● Task statement: Starting at the line with "(0.04, 0.21, 0.55))" and going on through the line with "ob = bpy.data.objects.new(name, me)", reproduce each line in the records below exactly and nothing more.

● Collected data:

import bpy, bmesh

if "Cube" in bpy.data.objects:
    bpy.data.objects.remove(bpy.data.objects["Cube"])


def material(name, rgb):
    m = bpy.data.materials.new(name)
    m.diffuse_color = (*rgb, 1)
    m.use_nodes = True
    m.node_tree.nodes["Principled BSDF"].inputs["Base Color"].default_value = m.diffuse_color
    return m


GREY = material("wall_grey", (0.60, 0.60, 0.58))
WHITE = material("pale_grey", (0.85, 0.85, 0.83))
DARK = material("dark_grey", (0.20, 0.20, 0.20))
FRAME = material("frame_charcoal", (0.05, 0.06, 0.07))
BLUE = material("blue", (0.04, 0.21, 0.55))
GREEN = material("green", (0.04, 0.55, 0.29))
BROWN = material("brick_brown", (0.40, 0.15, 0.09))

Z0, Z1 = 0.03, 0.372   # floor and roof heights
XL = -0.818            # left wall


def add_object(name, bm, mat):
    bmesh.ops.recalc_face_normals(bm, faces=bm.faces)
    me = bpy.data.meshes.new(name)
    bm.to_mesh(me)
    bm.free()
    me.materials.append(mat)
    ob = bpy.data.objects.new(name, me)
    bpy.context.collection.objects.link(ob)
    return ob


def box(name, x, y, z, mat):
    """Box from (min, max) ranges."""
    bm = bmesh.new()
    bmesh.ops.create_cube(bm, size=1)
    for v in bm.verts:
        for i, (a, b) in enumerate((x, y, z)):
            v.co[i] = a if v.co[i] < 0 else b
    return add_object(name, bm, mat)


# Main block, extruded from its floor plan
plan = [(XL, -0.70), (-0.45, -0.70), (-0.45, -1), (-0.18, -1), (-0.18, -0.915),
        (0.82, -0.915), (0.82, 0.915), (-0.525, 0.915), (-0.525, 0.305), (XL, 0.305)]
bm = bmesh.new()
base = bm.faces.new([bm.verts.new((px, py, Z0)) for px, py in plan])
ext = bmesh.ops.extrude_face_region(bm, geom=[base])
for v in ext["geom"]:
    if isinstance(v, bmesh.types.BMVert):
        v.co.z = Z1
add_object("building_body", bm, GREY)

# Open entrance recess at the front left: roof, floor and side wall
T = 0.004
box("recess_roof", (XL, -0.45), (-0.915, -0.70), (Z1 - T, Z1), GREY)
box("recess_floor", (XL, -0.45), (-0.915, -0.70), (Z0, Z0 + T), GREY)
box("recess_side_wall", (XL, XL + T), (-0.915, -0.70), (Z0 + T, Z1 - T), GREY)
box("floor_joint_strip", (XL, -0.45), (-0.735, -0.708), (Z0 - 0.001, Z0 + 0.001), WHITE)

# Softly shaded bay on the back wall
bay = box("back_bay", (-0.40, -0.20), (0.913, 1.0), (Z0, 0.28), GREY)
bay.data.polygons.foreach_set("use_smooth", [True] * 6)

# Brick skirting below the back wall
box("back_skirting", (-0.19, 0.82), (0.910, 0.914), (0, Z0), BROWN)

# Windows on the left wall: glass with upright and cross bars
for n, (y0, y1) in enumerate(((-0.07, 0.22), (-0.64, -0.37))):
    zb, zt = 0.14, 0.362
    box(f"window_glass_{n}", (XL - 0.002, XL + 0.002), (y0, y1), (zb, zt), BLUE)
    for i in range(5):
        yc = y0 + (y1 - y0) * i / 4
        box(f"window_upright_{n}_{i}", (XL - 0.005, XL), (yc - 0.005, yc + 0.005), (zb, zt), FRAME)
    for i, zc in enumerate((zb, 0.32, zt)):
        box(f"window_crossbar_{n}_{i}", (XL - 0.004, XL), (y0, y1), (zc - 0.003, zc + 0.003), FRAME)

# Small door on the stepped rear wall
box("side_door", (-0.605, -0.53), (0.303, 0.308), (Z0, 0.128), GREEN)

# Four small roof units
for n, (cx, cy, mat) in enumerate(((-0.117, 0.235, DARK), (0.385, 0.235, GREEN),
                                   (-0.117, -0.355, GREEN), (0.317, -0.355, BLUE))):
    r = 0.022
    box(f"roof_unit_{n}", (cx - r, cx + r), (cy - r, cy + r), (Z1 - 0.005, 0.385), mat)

● Answer space:
BLUE = material("blue", (0.04, 0.21, 0.55))
GREEN = material("green", (0.04, 0.55, 0.29))
BROWN = material("brick_brown", (0.40, 0.15, 0.09))

Z0, Z1 = 0.03, 0.372   # floor and roof heights
XL = -0.818            # left wall


def add_object(name, bm, mat):
    bmesh.ops.recalc_face_normals(bm, faces=bm.faces)
    me = bpy.data.meshes.new(name)
    bm.to_mesh(me)
    bm.free()
    me.materials.append(mat)
    ob = bpy.data.objects.new(name, me)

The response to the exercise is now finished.